Citation: Glimelius B (2014) Optimal time intervals between pre-operative radiotherapy or chemoradiotherapy and surgery in rectal cancer? Front. Oncol. 4:50. doi: 10.3389/fonc.2014.00050
Received: 04 February 2014; Accepted: 02 March 2014;
Published online: 07 April 2014.
Edited by:Tomáš Skricka, Rašín School, Czech Republic
Reviewed by:Mirko Omejc, University Medical Centre Ljubljana, Slovenia
Johan Nicolay Wiig, Oslo University Hospital, Norway
Copyright: © 2014 Glimelius. This is an open-access article distributed under the terms of the Creative Commons Attribution License (CC BY). The use, distribution or reproduction in other forums is permitted, provided the original author(s) or licensor are credited and that the original publication in this journal is cited, in accordance with accepted academic practice. No use, distribution or reproduction is permitted which does not comply with these terms.
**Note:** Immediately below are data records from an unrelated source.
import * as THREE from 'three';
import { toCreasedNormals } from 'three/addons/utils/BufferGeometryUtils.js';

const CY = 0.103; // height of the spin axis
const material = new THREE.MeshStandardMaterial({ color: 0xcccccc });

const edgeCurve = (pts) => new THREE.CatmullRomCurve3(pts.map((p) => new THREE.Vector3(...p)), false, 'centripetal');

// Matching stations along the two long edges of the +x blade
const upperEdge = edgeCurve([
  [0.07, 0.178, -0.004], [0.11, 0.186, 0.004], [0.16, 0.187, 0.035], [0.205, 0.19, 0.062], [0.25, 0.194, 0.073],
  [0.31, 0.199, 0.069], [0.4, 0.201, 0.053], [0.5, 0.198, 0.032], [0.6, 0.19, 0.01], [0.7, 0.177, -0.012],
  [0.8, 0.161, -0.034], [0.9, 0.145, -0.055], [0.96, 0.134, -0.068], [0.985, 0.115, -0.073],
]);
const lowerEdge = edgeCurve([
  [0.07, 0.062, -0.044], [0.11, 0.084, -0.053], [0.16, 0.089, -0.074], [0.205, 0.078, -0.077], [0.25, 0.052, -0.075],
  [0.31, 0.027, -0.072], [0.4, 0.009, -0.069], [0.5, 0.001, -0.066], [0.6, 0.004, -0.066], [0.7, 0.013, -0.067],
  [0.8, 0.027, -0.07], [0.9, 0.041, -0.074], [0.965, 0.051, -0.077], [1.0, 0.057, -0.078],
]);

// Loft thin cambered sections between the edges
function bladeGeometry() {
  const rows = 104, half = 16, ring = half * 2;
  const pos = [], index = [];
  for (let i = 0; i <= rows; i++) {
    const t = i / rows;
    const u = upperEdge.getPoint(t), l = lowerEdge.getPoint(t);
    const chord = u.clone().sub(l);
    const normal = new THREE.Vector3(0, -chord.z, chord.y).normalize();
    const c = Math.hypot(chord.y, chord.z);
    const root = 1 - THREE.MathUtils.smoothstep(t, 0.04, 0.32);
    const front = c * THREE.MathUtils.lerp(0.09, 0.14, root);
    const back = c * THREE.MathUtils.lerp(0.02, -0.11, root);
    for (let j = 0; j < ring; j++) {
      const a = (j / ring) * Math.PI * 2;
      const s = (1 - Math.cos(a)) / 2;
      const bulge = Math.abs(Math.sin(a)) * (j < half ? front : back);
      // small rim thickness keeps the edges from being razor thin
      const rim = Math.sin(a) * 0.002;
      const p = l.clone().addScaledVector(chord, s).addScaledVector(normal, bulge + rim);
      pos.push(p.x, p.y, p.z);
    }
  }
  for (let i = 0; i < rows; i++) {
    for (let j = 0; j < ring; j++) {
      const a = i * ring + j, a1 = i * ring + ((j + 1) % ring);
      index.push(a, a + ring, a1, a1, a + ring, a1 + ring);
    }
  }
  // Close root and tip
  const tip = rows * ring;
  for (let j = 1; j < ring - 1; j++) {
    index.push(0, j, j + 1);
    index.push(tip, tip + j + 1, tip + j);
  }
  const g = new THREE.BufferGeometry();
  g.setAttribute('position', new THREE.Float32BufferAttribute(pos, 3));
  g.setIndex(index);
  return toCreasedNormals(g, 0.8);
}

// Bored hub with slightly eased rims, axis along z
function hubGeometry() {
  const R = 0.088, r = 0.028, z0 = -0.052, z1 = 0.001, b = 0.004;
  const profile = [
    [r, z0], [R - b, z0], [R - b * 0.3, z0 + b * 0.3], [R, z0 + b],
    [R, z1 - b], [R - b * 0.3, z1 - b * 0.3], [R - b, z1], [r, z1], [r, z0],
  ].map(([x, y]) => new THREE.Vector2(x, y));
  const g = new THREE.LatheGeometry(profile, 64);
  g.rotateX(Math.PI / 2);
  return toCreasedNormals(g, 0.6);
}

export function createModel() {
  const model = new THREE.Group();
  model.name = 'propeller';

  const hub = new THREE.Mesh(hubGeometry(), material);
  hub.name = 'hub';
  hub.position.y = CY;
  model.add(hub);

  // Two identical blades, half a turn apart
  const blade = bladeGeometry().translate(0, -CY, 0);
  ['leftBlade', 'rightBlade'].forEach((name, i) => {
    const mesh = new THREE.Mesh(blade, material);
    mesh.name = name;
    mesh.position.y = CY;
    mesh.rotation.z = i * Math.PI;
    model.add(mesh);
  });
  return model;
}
*Correspondence: Bengt Glimelius, Department of Radiology, Oncology and Radiation Science, Uppsala University, University Hospital, SE-751 85 Uppsala, Sweden e-mail: email@example.com